“Private homes: we might go back to communal living, or multi-generational living.” — Kevin
“Children and schools adapting to digital nomad life. With parents working remotely and changing locations—New York in fall, LA in winter, etc.—will schools follow suit? I could see this happening with private schools for sure.” — Jackie
“My girlfriend and I traveled while working remotely, but it’s still a legal gray area for most countries. Will we see more ‘nomad visas’ as remote work booms? Companies and governments will need to break down international barriers as talent becomes borderless and fluid.” — Jeremy
Some of the most successful startups in history were built on behavior changes that challenged a norm: Uber encouraged us to share a vehicle with a stranger; Airbnb asked us to live in a stranger’s home and to invite them into ours; Facebook, and later TikTok to an even greater degree, taught us to broadcast everything to everyone around the world.
It turns out that it doesn’t take as many people to change culture as you might think. My partner Martin shared with me this study on “the 25% tipping point”—basically, research has proved that if just 25% of a population changes behavior, the rest follow suit.
It all starts with awareness of what needs to change. To finish with an excerpt from This Is Water:
It is about the real value of a real education, which has almost nothing to do with knowledge, and everything to do with simple awareness; awareness of what is so real and essential, so hidden in plain sight all around us, all the time, that we have to keep reminding ourselves over and over:
“This is water.”
“This is water.”
It is unimaginably hard to do this, to stay conscious and alive in the adult world day in and day out.
Sources & Additional Reading
This Is Water | David Foster Wallace (I promise, this is the best thing you’ll read this week)

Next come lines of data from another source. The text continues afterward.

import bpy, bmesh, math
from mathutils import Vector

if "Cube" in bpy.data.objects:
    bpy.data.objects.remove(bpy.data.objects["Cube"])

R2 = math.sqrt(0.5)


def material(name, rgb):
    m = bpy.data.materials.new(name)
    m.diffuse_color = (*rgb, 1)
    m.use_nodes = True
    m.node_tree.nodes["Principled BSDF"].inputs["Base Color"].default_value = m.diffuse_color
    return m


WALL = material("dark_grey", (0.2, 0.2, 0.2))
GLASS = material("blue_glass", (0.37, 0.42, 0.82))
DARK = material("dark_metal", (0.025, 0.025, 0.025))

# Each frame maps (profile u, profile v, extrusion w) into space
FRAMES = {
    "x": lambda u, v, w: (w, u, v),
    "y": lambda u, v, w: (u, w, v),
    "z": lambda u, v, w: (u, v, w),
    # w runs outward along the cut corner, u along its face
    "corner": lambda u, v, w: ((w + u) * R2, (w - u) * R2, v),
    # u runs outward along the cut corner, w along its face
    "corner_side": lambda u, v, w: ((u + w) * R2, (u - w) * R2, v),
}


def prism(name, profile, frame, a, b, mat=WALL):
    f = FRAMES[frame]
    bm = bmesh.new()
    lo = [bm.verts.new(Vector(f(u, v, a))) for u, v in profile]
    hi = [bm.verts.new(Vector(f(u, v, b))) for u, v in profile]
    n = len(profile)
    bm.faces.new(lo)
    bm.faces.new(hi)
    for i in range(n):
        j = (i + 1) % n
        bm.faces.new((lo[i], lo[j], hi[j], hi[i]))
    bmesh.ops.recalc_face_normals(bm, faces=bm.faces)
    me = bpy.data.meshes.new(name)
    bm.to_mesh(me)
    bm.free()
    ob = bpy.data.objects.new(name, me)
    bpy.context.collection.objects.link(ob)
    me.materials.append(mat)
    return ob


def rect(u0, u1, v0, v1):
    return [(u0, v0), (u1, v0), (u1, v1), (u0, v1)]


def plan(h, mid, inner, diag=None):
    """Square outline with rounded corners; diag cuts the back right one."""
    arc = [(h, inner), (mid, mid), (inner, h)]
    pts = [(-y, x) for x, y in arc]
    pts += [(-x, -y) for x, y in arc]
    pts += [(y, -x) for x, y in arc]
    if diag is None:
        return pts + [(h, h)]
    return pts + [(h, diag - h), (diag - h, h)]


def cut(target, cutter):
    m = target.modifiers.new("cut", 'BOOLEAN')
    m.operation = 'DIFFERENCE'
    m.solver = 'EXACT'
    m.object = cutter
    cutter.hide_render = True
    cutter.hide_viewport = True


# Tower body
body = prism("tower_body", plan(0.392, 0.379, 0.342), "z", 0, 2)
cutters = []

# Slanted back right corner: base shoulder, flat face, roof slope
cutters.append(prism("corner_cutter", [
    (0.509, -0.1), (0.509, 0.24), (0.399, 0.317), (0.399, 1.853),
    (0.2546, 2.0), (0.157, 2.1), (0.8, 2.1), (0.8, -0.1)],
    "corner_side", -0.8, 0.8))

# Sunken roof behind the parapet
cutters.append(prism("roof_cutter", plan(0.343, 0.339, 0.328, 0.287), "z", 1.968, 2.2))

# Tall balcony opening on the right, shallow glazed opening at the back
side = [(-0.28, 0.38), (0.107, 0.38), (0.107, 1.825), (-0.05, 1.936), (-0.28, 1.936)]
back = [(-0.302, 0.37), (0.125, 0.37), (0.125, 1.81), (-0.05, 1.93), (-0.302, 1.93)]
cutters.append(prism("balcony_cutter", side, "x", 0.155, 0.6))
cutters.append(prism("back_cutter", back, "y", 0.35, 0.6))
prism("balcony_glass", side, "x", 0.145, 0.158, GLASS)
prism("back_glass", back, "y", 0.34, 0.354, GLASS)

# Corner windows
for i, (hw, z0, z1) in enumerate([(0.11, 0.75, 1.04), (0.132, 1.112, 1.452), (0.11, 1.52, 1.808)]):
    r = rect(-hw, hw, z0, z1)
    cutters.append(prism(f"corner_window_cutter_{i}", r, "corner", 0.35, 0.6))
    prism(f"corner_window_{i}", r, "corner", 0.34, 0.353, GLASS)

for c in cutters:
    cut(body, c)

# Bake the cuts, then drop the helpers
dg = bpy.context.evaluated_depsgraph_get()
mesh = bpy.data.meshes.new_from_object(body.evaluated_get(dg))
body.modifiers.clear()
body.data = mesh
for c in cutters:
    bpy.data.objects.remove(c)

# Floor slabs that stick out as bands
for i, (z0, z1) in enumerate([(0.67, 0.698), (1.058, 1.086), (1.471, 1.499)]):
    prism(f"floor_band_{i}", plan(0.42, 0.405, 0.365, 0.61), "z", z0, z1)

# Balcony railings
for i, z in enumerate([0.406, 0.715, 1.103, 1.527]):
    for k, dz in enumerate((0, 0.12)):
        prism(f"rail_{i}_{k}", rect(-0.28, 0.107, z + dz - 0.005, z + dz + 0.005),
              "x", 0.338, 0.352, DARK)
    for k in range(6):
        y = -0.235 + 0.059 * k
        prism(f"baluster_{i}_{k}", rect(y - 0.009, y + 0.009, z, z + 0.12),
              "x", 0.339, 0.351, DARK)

Part 1 from last week is here
Thanks for reading! Subscribe here to receive Digital Native in your inbox each week: